Tell me that’s not the prettiest sight you’ve ever seen?
…Well, if you lived here last winter it would be.

There’s 6 cords purchased plus maybe 1.5 leftover. Assuming we don’t have another crazy year, this should cover several seasons and make a nice buffer as we get back to cutting our own (which we couldn’t with barn repairs).

We really lucked out and managed to get through to two different guys, the first brought an old dump truck and let Judas Jr. dump it! He was so excited but you wouldn’t know it by his look of concentration. ;p The second guy brought a hydraulic trailer plus truck bed full yesterday and it was his very last load! It sounds like it’s been chaos between the high consumer demand after last winter and the a high price for pulp wood diverting supplies… I wonder how the wet spring effected machinery being able to drive into the woods to collect logs? We’ve dropped more than a grand on wood and it’s still cheaper than heating exclusively with the oil furnace.

That shack in the background is the new chicken coop for at least this year. We’ve got a new flock of 12 in there, plus the old rooster, acclimating to their new home after brooding in the basement and the old coop respectively. They need to be shut in until they get used to it enough to go remember to go back in. A small run to keep them safe from the fox is one of a million projects piling up (typical, when you have so much to do yourself). I might Rat Hack it out of scraps once some of the firewood is out of the way.

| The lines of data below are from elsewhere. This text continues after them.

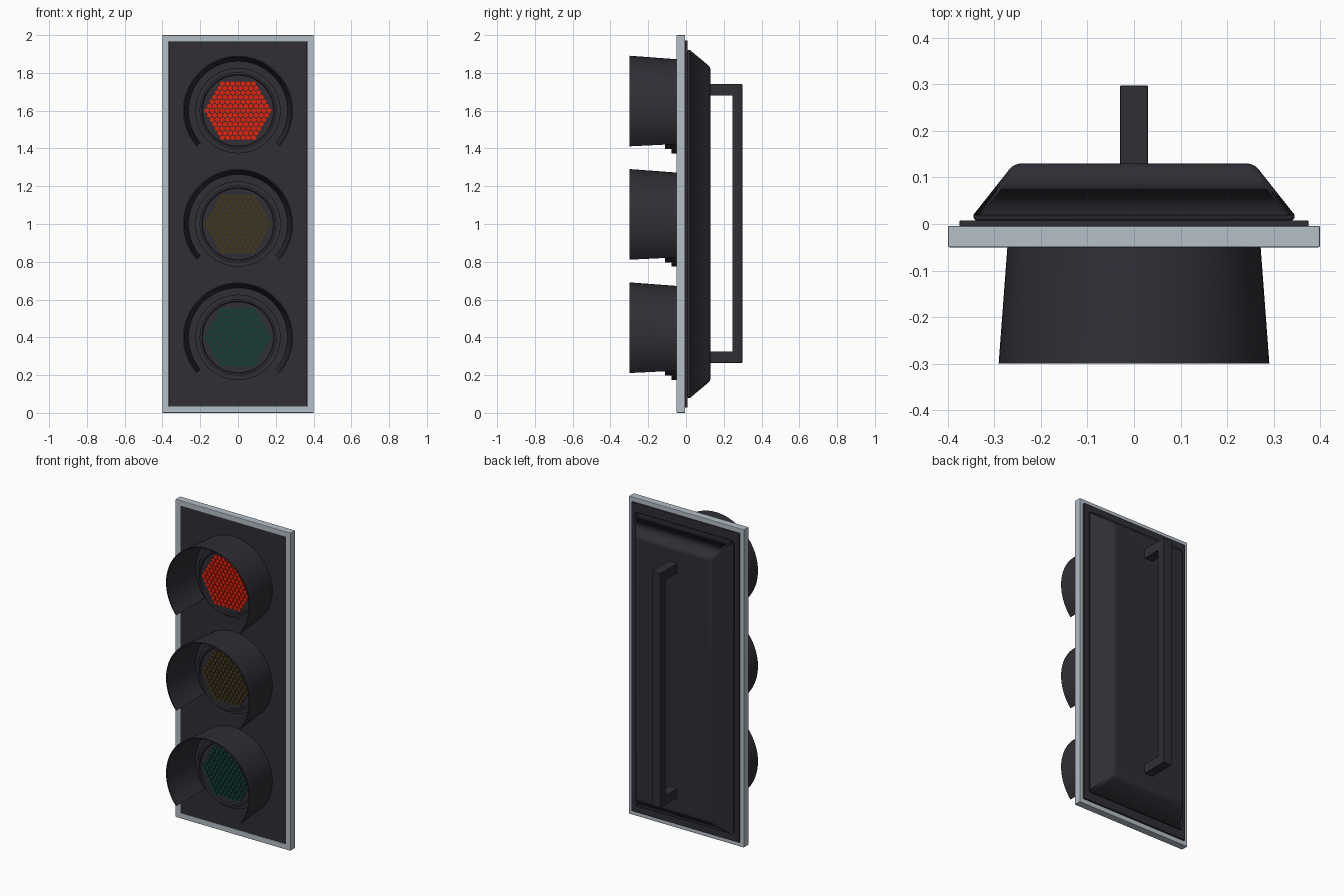
import bpy, bmesh
from math import sin, cos, pi, radians, sqrt
from mathutils import Matrix, Vector

cube = bpy.data.objects.get("Cube")
if cube:
    bpy.data.objects.remove(cube, do_unlink=True)


def material(name, rgb):
    m = bpy.data.materials.new(name)
    m.use_nodes = True
    m.diffuse_color = (*rgb, 1)
    bsdf = m.node_tree.nodes["Principled BSDF"]
    bsdf.inputs["Base Color"].default_value = (*rgb, 1)
    bsdf.inputs["Roughness"].default_value = 0.6
    return m


CHARCOAL = material("charcoal", (0.028, 0.028, 0.036))
STEEL = material("pale_steel", (0.46, 0.52, 0.58))
RED = material("lit_red", (0.8, 0.014, 0.002))
AMBER = material("unlit_amber", (0.055, 0.038, 0.011))
GREEN = material("unlit_green", (0.006, 0.048, 0.034))


def finish(name, bm, mat, bevel=0, segments=2, smooth=True):
    bmesh.ops.recalc_face_normals(bm, faces=bm.faces)
    mesh = bpy.data.meshes.new(name)
    bm.to_mesh(mesh)
    bm.free()
    mesh.materials.append(mat)
    ob = bpy.data.objects.new(name, mesh)
    bpy.context.collection.objects.link(ob)
    if smooth:
        bpy.ops.object.select_all(action='DESELECT')
        ob.select_set(True)
        bpy.context.view_layer.objects.active = ob
        bpy.ops.object.shade_smooth_by_angle(angle=radians(32))
    if bevel:
        mod = ob.modifiers.new("Bevel", 'BEVEL')
        mod.width, mod.segments = bevel, segments
        mod.limit_method = 'ANGLE'
    return ob


def loft(rings, wrap=False, caps=True):
    """Skin a row of closed point rings; wrap joins last to first."""
    bm = bmesh.new()
    rows = [[bm.verts.new(p) for p in ring] for ring in rings]
    n = len(rows[0])
    pairs = list(zip(rows, rows[1:])) + ([(rows[-1], rows[0])] if wrap else [])
    for a, b in pairs:
        for i in range(n):
            j = (i + 1) % n
            bm.faces.new((a[i], a[j], b[j], b[i]))
    if caps and not wrap:
        bm.faces.new(rows[0])
        bm.faces.new(rows[-1])
    return bm


def rect(hx, hz, y):
    return [(sx * hx, y, 1 + sz * hz)
            for sx, sz in ((-1, -1), (1, -1), (1, 1), (-1, 1))]


def circle(r, y, z, n=64):
    return [(r * cos(2 * pi * i / n), y, z + r * sin(2 * pi * i / n))
            for i in range(n)]


# Surrounding frame and the plates inside it
finish("frame", loft([rect(0.4, 1, -0.05), rect(0.4, 1, -0.004),
                      rect(0.366, 0.966, -0.004), rect(0.366, 0.966, -0.05)],
                     wrap=True), STEEL, bevel=0.003, smooth=False)
finish("front_panel", loft([rect(0.368, 0.968, -0.047),
                            rect(0.368, 0.968, -0.005)]), CHARCOAL, smooth=False)
finish("back_flange", loft([rect(0.375, 0.972, -0.006),
                            rect(0.375, 0.972, 0.008)]), CHARCOAL,
       bevel=0.003, smooth=False)

# Sloped rear housing
finish("rear_housing", loft([rect(0.348, 0.925, 0.006), rect(0.345, 0.922, 0.02),
                             rect(0.258, 0.83, 0.13)]), CHARCOAL,
       bevel=0.024, segments=4)

# Square-section rear handle, a bracket profile given width
profile = [(0.12, 0.265), (0.298, 0.265), (0.298, 1.742), (0.12, 1.742),
           (0.12, 1.68), (0.246, 1.68), (0.246, 0.325), (0.12, 0.325)]
finish("rear_handle", loft([[(x, y, z) for y, z in profile]
                            for x in (-0.03, 0.03)]), CHARCOAL,
       bevel=0.003, smooth=False)


def visor(name, z):
    """Flared hood, open at the bottom."""
    section = [(0.272, -0.046), (0.291, -0.3), (0.284, -0.3), (0.262, -0.046)]
    steps = 56
    rings = []
    for i in range(steps + 1):
        a = radians(-40.5 + 261 * i / steps)
        rings.append([(r * cos(a), y, z + r * sin(a)) for r, y in section])
    finish(name, loft(rings), CHARCOAL)


def bezel(name, z):
    """Stepped ring closed by a slightly sunken lens plate."""
    section = [(0.226, -0.045), (0.226, -0.077), (0.203, -0.077),
               (0.203, -0.11), (0.192, -0.11), (0.188, -0.101)]
    finish(name, loft([circle(r, y, z) for r, y in section]), CHARCOAL)


def light_dots(name, z, mat):
    """Hexagonal field of small raised hexagonal dots."""
    n, pitch = 6, 0.0275
    bm = bmesh.new()
    for row in range(-n, n + 1):
        count = 2 * n + 1 - abs(row)
        for k in range(count):
            x = (k - (count - 1) / 2) * pitch
            place = (Matrix.Translation((x, -0.103, z + row * pitch * sqrt(3) / 2))
                     @ Matrix.Rotation(pi / 2, 4, 'X'))
            bmesh.ops.create_cone(bm, cap_ends=True, segments=8, radius1=0.0128,
                                  radius2=0.0128, depth=0.008, matrix=place)
    finish(name, bm, mat, smooth=False)


# Three signal heads
for label, z, mat in (("top", 1.6, RED), ("middle", 1.0, AMBER),
                      ("bottom", 0.4, GREEN)):
    visor(label + "_visor", z)
    bezel(label + "_bezel", z)
    light_dots(label + "_light_dots", z, mat)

The Rat Farm Guide: Introduction

The image of the doomsday prepper with a lifetime supply of junk food in an underground bomb shelter might be a fun plot for a zombie novel, but it’s not what the Practical Prepper does. In fact, surviving disasters and long-term scenarios is secondary here on Rat Farm. Our immediate goal is keeping ourselves fed and maintained in the present. Getting by on a day-to-day basis needs to happen before we can think about the future, let alone prepare for it, and when we do stock and plan for tomorrow it is out of necessity and a rational mind.

Practical Prepping is about accounting for the basics and working to ensure that you’re never without. It’s not about zombies or societal collapse but about basic safety, health, and personal responsibility. If these things appeal to you but you’re not sure how to take the first step, this is the place. Comprised of first-hand experience, the Rat Farm Guide is by no means a definitive source, but it will give you basic information and show you what worked for us so you can fine-tune the approach to your own situation.

Our goal in providing this guide is to give everyone an obtainable concept of self-reliance with an easy start. The Rat Farm Guide is a beginner’s guide to homesteading and frugal survival with an emphasis on small scale and urban homesteading.

-Judas & co.

The sidebar of this blog will have links to all Guide entries!

The new barn trusses, roof panels, door, and more lumber arrived

There’s forks on the tractor bucket to allow it to lift pallets. Everything of ours (except the trusses) was bundled together and too heavy to lift without flipping the tractor so it had more of a controlled fall. Our first load of firewood is due sometime this afternoon as well, luckilly everything didn’t arrive at the same time.

… And there goes the old coop!

… And there goes the old coop!

Now there’s a site for sore eyes after this and this!

The second to last photo shows the coop on the left. The last photo shows one of the broken off posts that was cut and repaired instead of dug up and replaced like some of the others had to be. We’re trying to get it back together as cheaply as possible by doing the repairs ourselves (really, Lieblings is doing all the work, I just helped with initial stuff) and salvaging as much as we can.